Exercise: From the entries that follow, reproduce exactly and only the lines from the line with "for end, cx, ch, body, reach" to the line with "# Mirrors, door handles and headlights", endpoints included.

____ Data to examine

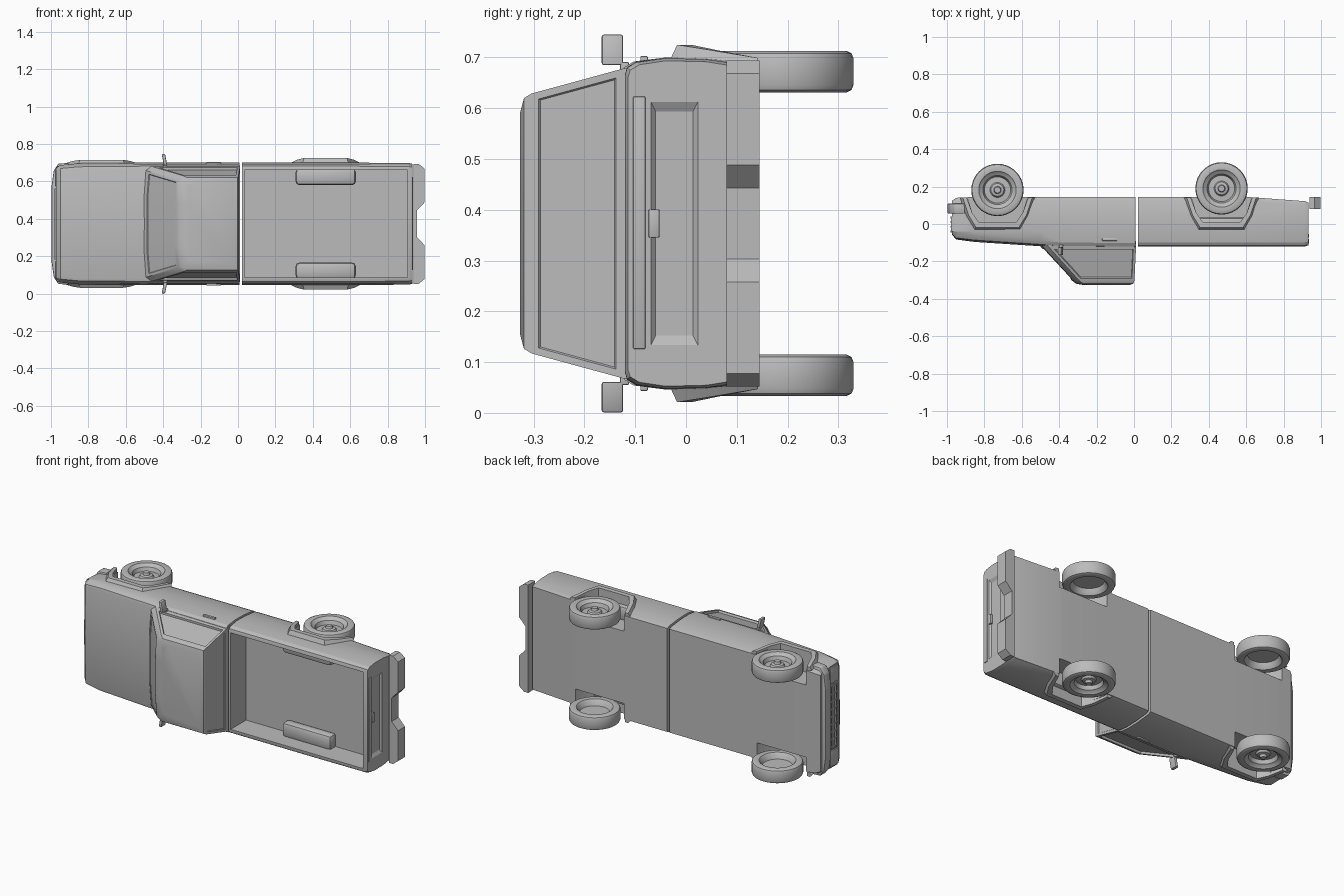
import bpy, bmesh, math
from mathutils import Vector

if "Cube" in bpy.data.objects:
    bpy.data.objects.remove(bpy.data.objects["Cube"], do_unlink=True)

grey = bpy.data.materials.new("plain_grey")
grey.use_nodes = True
grey.diffuse_color = (0.5, 0.5, 0.5, 1)
grey.node_tree.nodes["Principled BSDF"].inputs["Base Color"].default_value = (0.5, 0.5, 0.5, 1)

MID = 0.373          # world height of the truck's centre line (it lies on its side)
SIDES = ((1, "upper"), (-1, "lower"))


def place(x, h, w):
    """Truck length, height and sideways offset to world space."""
    return Vector((x, -h, MID + w))


def shade(obj, angle):
    bpy.ops.object.select_all(action="DESELECT")
    obj.select_set(True)
    bpy.context.view_layer.objects.active = obj
    bpy.ops.object.shade_smooth_by_angle(angle=math.radians(angle))


def finish(name, bm, angle=30):
    bmesh.ops.recalc_face_normals(bm, faces=bm.faces)
    mesh = bpy.data.meshes.new(name)
    bm.to_mesh(mesh)
    bm.free()
    mesh.materials.append(grey)
    obj = bpy.data.objects.new(name, mesh)
    bpy.context.collection.objects.link(obj)
    shade(obj, angle)
    return obj


def loft_mesh(sections):
    bm = bmesh.new()
    rings = [[bm.verts.new(place(*p)) for p in s] for s in sections]
    n = len(rings[0])
    for a, b in zip(rings, rings[1:]):
        for i in range(n):
            j = (i + 1) % n
            bm.faces.new((a[i], a[j], b[j], b[i]))
    bm.faces.new(rings[0])
    bm.faces.new(rings[-1])
    bmesh.ops.recalc_face_normals(bm, faces=bm.faces)
    return bm


def loft(name, sections, bevel=0.0):
    bm = loft_mesh(sections)
    if bevel:
        bmesh.ops.bevel(bm, geom=bm.edges[:], offset=bevel, segments=2,
                        profile=0.5, affect="EDGES")
    return finish(name, bm)


def box(name, xs, hs, ws, bevel=0.0):
    return loft(name, [[(x, hs[0], ws[0]), (x, hs[1], ws[0]),
                        (x, hs[1], ws[1]), (x, hs[0], ws[1])] for x in xs], bevel)


def prism(name, outline, w0, w1):
    return loft(name, [[(x, h, w) for x, h in outline] for w in (w0, w1)])


def cut(target, cutter):
    cutter.hide_render = True
    mod = target.modifiers.new("cut", "BOOLEAN")
    mod.operation, mod.solver, mod.object = "DIFFERENCE", "EXACT", cutter
    bpy.context.view_layer.objects.active = target
    bpy.ops.object.modifier_apply(modifier=mod.name)
    bpy.data.objects.remove(cutter, do_unlink=True)
    shade(target, 20)


def body_section(x, top, bottom, k, crown):
    half = [(bottom, 0.308), (bottom + 0.02, 0.316), (-0.04, 0.325), (0.04, 0.327),
            (top - 0.022, 0.319), (top - 0.004, 0.308), (top, 0.294)]
    right = [(x, h, w * k) for h, w in half]
    left = [(x, h, -w) for x, h, w in reversed(right)]
    return right + [(x, top + crown, 0)] + left


# Front body with bonnet
front_body = loft("front_body", [body_section(*s) for s in (
    (-0.972, 0.055, -0.125, 0.93, 0.004), (-0.95, 0.078, -0.14, 0.96, 0.005),
    (-0.85, 0.09, -0.145, 0.99, 0.006), (-0.5, 0.113, -0.145, 1, 0.006),
    (-0.4, 0.12, -0.145, 1, 0.004), (0.008, 0.125, -0.145, 1, 0.0))])


# Cabin with recessed windows
def cabin_ring(h, front, rear, hw, bow):
    half = [(rear, hw), (front + 0.03, hw), (front, hw - 0.022), (front - bow, hw * 0.45)]
    return [(x, h, w) for x, w in half] + [(x, h, -w) for x, w in reversed(half)]


cab = loft_mesh([cabin_ring(0.09, -0.51, 0.012, 0.312, 0.012),
                 cabin_ring(0.124, -0.485, 0.011, 0.305, 0.012),
                 cabin_ring(0.304, -0.322, 0.002, 0.256, 0.008),
                 cabin_ring(0.319, -0.302, -0.004, 0.247, 0.008),
                 cabin_ring(0.327, -0.26, -0.025, 0.218, 0.006)])
walls = [f for f in cab.faces if 0.15 < -f.calc_center_median().y < 0.28]
windows = [
    [f for f in walls if f.normal.z > 0.88],
    [f for f in walls if f.normal.z < -0.88],
    [f for f in walls if f.normal.x < -0.5 and abs(f.normal.z) < 0.45],
    [f for f in walls if f.normal.x > 0.8]]
for faces, depth in zip(windows, (-0.012, -0.012, -0.004, -0.004)):
    bmesh.ops.inset_region(cab, faces=faces, thickness=0.014, depth=0, use_even_offset=True)
    bmesh.ops.inset_region(cab, faces=faces, thickness=0.003, depth=depth,
                           use_even_offset=True)
finish("cabin", cab)

# Cargo bed, hollowed out, with a panelled tailgate
bed = loft("cargo_bed", [body_section(*s) for s in (
    (0.022, 0.12, -0.145, 1, 0), (0.6, 0.12, -0.145, 1, 0),
    (0.915, 0.12, -0.122, 0.995, 0), (0.932, 0.114, -0.115, 0.98, 0))])
FLOOR = -0.025
cut(bed, box("bed_cutter", (0.036, 0.906), (FLOOR, 0.3), (-0.287, 0.287)))
cut(bed, loft("tailgate_cutter", [
    [(x, -0.026 + e, -0.245 + 2 * e), (x, 0.072 - e, -0.245 + 2 * e),
     (x, 0.072 - e, 0.245 - 2 * e), (x, -0.026 + e, 0.245 - 2 * e)]
    for x, e in ((0.922, 0.012), (0.935, 0))]))
box("tailgate_handle", (0.92, 0.936), (0.052, 0.074), (-0.028, 0.028), 0.003)
box("tailgate_trim", (0.925, 0.936), (0.08, 0.104), (-0.247, 0.25), 0.002)

# Wheels, arches and flares
ARCH = ((-0.165, -0.16), (-0.135, -0.06), (-0.1, -0.01),
        (0.1, -0.01), (0.135, -0.06), (0.165, -0.16))
RIM = ((-0.2, -0.142), (-0.168, -0.04), (-0.125, 0.036),
       (0.125, 0.036), (0.168, -0.04), (0.2, -0.142))
LIP_TAPER = (1, 0.4, 0, 0, 0.4, 1)
WHEELS = (("front", -0.73, -0.182, front_body, 0.342), ("rear", 0.468, -0.19, bed, 0.352))


def lathe(name, profile, x, h, w, side):
    bm = bmesh.new()
    verts = [bm.verts.new(place(x + r, h, w + side * a)) for r, a in profile]
    edges = [bm.edges.new(pair) for pair in zip(verts, verts[1:])]
    bmesh.ops.spin(bm, geom=verts + edges, cent=place(x, h, w), axis=(0, 0, 1),
                   angle=math.tau, steps=32, use_duplicate=False)
    bmesh.ops.remove_doubles(bm, verts=bm.verts, dist=0.0002)
    return finish(name, bm, 35)


WHEEL_PROFILE = ((0, 0.032), (0.016, 0.032), (0.02, 0.018), (0.034, 0.014), (0.04, 0.004),
                 (0.07, 0.002), (0.078, 0.024), (0.096, 0.034), (0.1, 0.039), (0.126, 0.041),
                 (0.136, 0.036), (0.14, 0.026), (0.14, -0.026), (0.136, -0.036),
                 (0.126, -0.041), (0.1, -0.039), (0.092, -0.03), (0.082, -0.006), (0, -0.006))

for end, cx, ch, body, reach in WHEELS:
    for side, label in SIDES:
        cut(body, prism("arch_cutter", [(cx + x, h) for x, h in ARCH],
                        side * 0.215, side * 0.4))
        ribs = []
        for (ix, ih), (ox, oh), taper in zip(ARCH, RIM, LIP_TAPER):
            ih = max(ih, -0.142)
            mx, mh = ix + (ox - ix) * 0.6, ih + (oh - ih) * 0.6
            lip = side * (reach - taper * (reach - 0.326))
            ribs.append([(cx + ox, oh, side * 0.312), (cx + mx, mh, lip),
                         (cx + ix, ih, lip), (cx + ix, ih, side * 0.3)])
        loft(f"{end}_{label}_flare", ribs)
        lathe(f"{end}_{label}_wheel", WHEEL_PROFILE, cx, ch, side * 0.299, side)

for side, label in SIDES:
    box(f"{label}_bed_well", (0.308, 0.63), (FLOOR - 0.01, 0.03),
        (side * 0.207, side * 0.295), 0.02)
    # Mirrors, door handles and headlights
    loft(f"{label}_mirror", [[(-0.408 + d, 0.124, side * w), (-0.408 + d, 0.166, side * w),
                              (-0.39 + d, 0.166, side * w), (-0.39 + d, 0.124, side * w)]
                             for w, d in ((0.312, 0.012), (0.372, 0))], 0.004)
    box(f"{label}_mirror_arm", (-0.4, -0.38), (0.112, 0.13),
        (side * 0.295, side * 0.318), 0.003)
    box(f"{label}_door_handle", (-0.17, -0.09), (0.075, 0.09),
        (side * 0.315, side * 0.33), 0.003)
    box(f"{label}_headlight", (-0.96, -0.979), (-0.04, 0.04),
        (side * 0.2, side * 0.295), 0.004)

# Grille
for i in range(4):
    h = -0.04 + i * 0.025
    box(f"grille_bar_{i + 1}", (-0.96, -0.98), (h, h + 0.01), (-0.19, 0.19))
for i in range(9):
    w = -0.18 + i * 0.045
    box(f"grille_tooth_{i + 1}", (-0.96, -0.977), (-0.04, 0.04), (w - 0.004, w + 0.004))

# Front bumper, wrapping round the corners
half = ((-0.905, 0.325), (-0.96, 0.322), (-0.985, 0.285), (-0.997, 0.2))
plan = [(x, w) for x, w in half] + [(x, -w) for x, w in reversed(half)]
loft("front_bumper", [[(x, h, w) for x, w in plan] for h in (-0.11, -0.055)], 0.006)

# Rear bumper with a central recess
half = ((0.938, 0.321), (0.965, 0.321), (0.998, 0.295), (0.998, 0.115), (0.956, 0.07))
plan = [(x, w) for x, w in half] + [(x, -w) for x, w in reversed(half)]
loft("rear_bumper", [[(x, h, w) for x, w in plan] for h in (-0.145, -0.08)])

________

Reply to the task:
for end, cx, ch, body, reach in WHEELS:
    for side, label in SIDES:
        cut(body, prism("arch_cutter", [(cx + x, h) for x, h in ARCH],
                        side * 0.215, side * 0.4))
        ribs = []
        for (ix, ih), (ox, oh), taper in zip(ARCH, RIM, LIP_TAPER):
            ih = max(ih, -0.142)
            mx, mh = ix + (ox - ix) * 0.6, ih + (oh - ih) * 0.6
            lip = side * (reach - taper * (reach - 0.326))
            ribs.append([(cx + ox, oh, side * 0.312), (cx + mx, mh, lip),
                         (cx + ix, ih, lip), (cx + ix, ih, side * 0.3)])
        loft(f"{end}_{label}_flare", ribs)
        lathe(f"{end}_{label}_wheel", WHEEL_PROFILE, cx, ch, side * 0.299, side)

for side, label in SIDES:
    box(f"{label}_bed_well", (0.308, 0.63), (FLOOR - 0.01, 0.03),
        (side * 0.207, side * 0.295), 0.02)
    # Mirrors, door handles and headlights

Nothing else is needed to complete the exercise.